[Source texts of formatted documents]
Start of Block

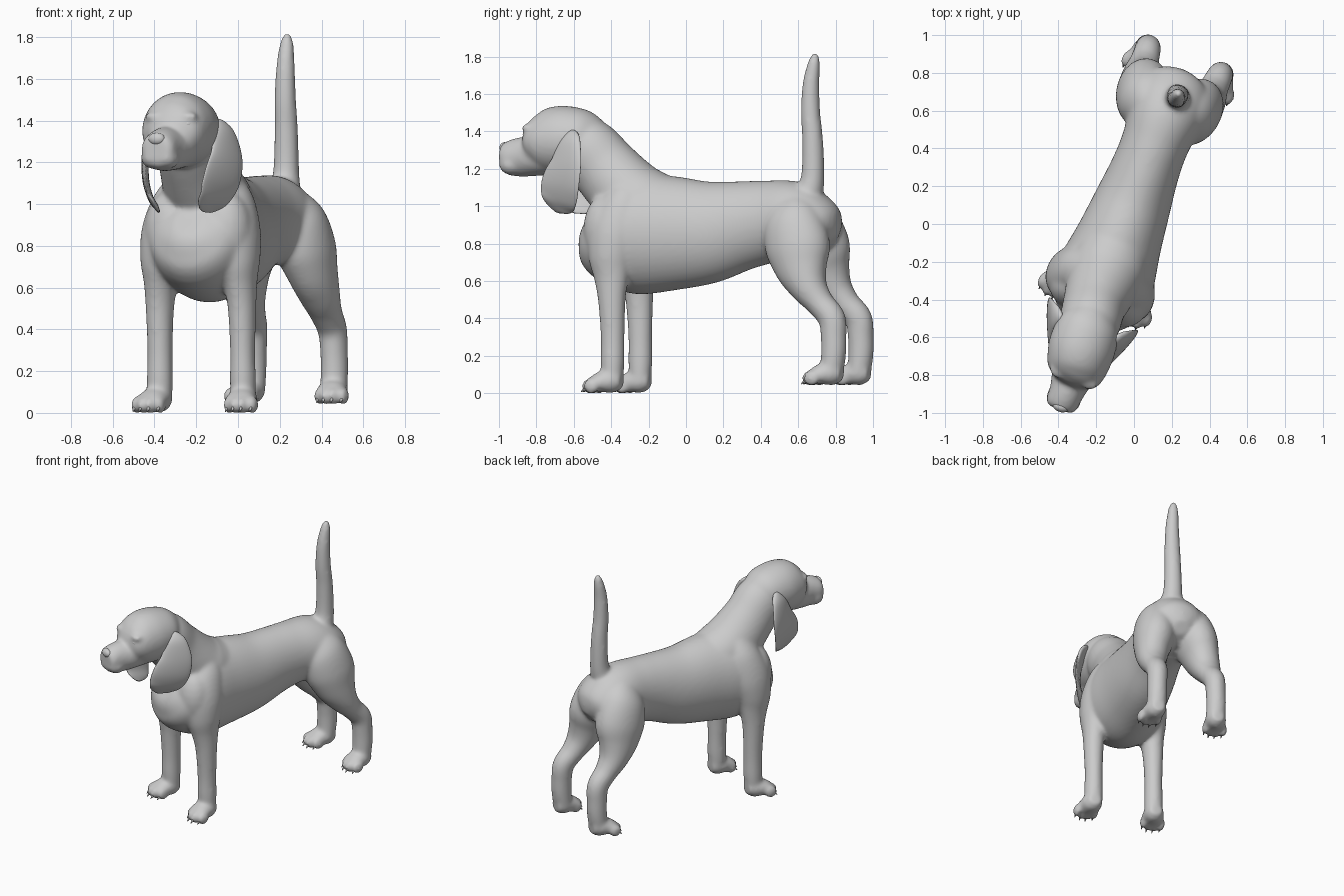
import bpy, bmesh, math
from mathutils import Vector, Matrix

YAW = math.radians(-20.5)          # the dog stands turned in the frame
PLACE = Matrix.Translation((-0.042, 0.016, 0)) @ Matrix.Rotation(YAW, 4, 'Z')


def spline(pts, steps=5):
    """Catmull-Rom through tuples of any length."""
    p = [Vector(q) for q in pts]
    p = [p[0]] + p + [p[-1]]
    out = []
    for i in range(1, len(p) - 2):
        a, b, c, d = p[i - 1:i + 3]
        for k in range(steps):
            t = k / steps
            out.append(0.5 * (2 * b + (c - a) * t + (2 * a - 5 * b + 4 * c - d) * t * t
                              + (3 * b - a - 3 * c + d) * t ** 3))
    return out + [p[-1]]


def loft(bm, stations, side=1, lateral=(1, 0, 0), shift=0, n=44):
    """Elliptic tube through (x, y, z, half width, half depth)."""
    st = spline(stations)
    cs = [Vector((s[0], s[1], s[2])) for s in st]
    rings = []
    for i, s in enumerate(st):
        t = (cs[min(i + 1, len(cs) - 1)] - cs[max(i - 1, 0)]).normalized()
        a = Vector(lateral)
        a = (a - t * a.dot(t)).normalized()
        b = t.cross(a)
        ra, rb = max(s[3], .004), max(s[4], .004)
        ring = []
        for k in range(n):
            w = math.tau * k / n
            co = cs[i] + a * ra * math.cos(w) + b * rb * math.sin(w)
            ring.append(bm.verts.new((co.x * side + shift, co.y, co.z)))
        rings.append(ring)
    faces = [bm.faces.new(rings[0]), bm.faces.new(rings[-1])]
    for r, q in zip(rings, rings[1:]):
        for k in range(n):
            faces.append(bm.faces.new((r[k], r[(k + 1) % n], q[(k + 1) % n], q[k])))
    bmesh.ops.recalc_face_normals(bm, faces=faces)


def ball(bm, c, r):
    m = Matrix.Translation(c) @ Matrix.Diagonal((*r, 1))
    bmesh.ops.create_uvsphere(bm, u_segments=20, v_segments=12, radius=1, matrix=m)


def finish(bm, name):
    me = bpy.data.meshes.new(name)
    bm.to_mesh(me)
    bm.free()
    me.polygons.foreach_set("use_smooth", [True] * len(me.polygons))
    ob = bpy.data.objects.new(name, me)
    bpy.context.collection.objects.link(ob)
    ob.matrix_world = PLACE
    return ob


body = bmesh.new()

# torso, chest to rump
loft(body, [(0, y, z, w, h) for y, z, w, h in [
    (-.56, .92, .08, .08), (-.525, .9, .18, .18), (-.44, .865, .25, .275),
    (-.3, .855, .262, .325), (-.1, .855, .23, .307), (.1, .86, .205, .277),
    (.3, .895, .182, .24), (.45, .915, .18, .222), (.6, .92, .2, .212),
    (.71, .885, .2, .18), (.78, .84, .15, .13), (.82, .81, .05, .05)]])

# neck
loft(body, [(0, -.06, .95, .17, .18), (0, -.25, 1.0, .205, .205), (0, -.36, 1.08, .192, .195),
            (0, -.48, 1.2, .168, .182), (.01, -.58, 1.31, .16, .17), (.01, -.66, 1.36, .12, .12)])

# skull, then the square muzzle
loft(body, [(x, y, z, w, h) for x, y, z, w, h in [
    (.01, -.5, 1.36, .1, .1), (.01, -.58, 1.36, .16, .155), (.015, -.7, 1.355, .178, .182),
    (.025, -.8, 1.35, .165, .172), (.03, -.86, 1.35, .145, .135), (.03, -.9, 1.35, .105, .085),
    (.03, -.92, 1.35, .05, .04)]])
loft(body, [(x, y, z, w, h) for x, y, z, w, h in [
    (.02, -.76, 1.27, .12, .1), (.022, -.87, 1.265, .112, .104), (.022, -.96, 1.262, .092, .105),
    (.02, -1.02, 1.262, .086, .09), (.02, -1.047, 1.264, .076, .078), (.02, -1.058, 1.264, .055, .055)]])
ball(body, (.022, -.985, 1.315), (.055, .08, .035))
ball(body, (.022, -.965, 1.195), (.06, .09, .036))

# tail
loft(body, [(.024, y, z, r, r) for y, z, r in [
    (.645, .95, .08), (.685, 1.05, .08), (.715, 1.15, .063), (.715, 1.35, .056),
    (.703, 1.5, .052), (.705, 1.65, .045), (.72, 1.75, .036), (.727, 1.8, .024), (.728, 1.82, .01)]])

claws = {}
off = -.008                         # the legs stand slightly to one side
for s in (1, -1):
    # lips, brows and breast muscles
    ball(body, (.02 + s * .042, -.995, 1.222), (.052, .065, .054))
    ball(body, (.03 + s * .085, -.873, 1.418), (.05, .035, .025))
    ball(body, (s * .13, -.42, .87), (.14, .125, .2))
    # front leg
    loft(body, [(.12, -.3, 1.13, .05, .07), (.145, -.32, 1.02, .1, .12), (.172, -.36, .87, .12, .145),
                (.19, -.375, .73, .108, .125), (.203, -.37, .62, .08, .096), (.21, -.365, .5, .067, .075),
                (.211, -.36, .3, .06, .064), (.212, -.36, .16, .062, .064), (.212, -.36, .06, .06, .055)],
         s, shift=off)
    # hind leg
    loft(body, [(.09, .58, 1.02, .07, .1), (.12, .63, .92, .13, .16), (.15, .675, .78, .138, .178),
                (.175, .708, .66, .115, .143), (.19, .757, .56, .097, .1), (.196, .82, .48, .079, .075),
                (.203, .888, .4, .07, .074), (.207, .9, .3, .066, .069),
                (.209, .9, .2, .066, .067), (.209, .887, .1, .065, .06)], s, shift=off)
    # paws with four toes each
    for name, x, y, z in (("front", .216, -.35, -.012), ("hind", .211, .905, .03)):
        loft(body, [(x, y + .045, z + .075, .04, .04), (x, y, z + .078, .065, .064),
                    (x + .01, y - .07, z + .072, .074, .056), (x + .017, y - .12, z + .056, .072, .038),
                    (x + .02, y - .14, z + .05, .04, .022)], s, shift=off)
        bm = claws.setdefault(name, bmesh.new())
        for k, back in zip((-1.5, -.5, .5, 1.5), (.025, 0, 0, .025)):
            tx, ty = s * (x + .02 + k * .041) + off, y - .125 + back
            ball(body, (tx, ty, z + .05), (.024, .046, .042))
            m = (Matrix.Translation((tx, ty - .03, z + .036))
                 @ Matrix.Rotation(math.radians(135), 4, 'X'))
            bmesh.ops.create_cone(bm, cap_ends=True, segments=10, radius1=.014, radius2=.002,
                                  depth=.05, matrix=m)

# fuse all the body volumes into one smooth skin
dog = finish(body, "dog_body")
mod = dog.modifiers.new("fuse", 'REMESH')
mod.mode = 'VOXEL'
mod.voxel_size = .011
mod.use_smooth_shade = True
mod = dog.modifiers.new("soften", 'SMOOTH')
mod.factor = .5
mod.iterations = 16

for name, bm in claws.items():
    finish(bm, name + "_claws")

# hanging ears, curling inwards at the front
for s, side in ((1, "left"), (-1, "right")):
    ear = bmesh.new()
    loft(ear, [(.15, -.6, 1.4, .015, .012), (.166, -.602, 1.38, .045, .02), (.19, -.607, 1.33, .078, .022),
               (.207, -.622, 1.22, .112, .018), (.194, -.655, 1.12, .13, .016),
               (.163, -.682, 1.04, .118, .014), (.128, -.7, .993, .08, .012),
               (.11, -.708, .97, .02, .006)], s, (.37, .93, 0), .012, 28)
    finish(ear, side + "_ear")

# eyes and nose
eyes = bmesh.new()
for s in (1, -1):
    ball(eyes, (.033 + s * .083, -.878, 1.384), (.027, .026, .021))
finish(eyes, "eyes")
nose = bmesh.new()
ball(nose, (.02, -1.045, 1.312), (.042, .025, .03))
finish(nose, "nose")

End of Block

§ What to produce
Each line above with the string "append" in it should be located and copied.

§ Solution
            out.append(0.5 * (2 * b + (c - a) * t + (2 * a - 5 * b + 4 * c - d) * t * t
            ring.append(bm.verts.new((co.x * side + shift, co.y, co.z)))
        rings.append(ring)
            faces.append(bm.faces.new((r[k], r[(k + 1) % n], q[(k + 1) % n], q[k])))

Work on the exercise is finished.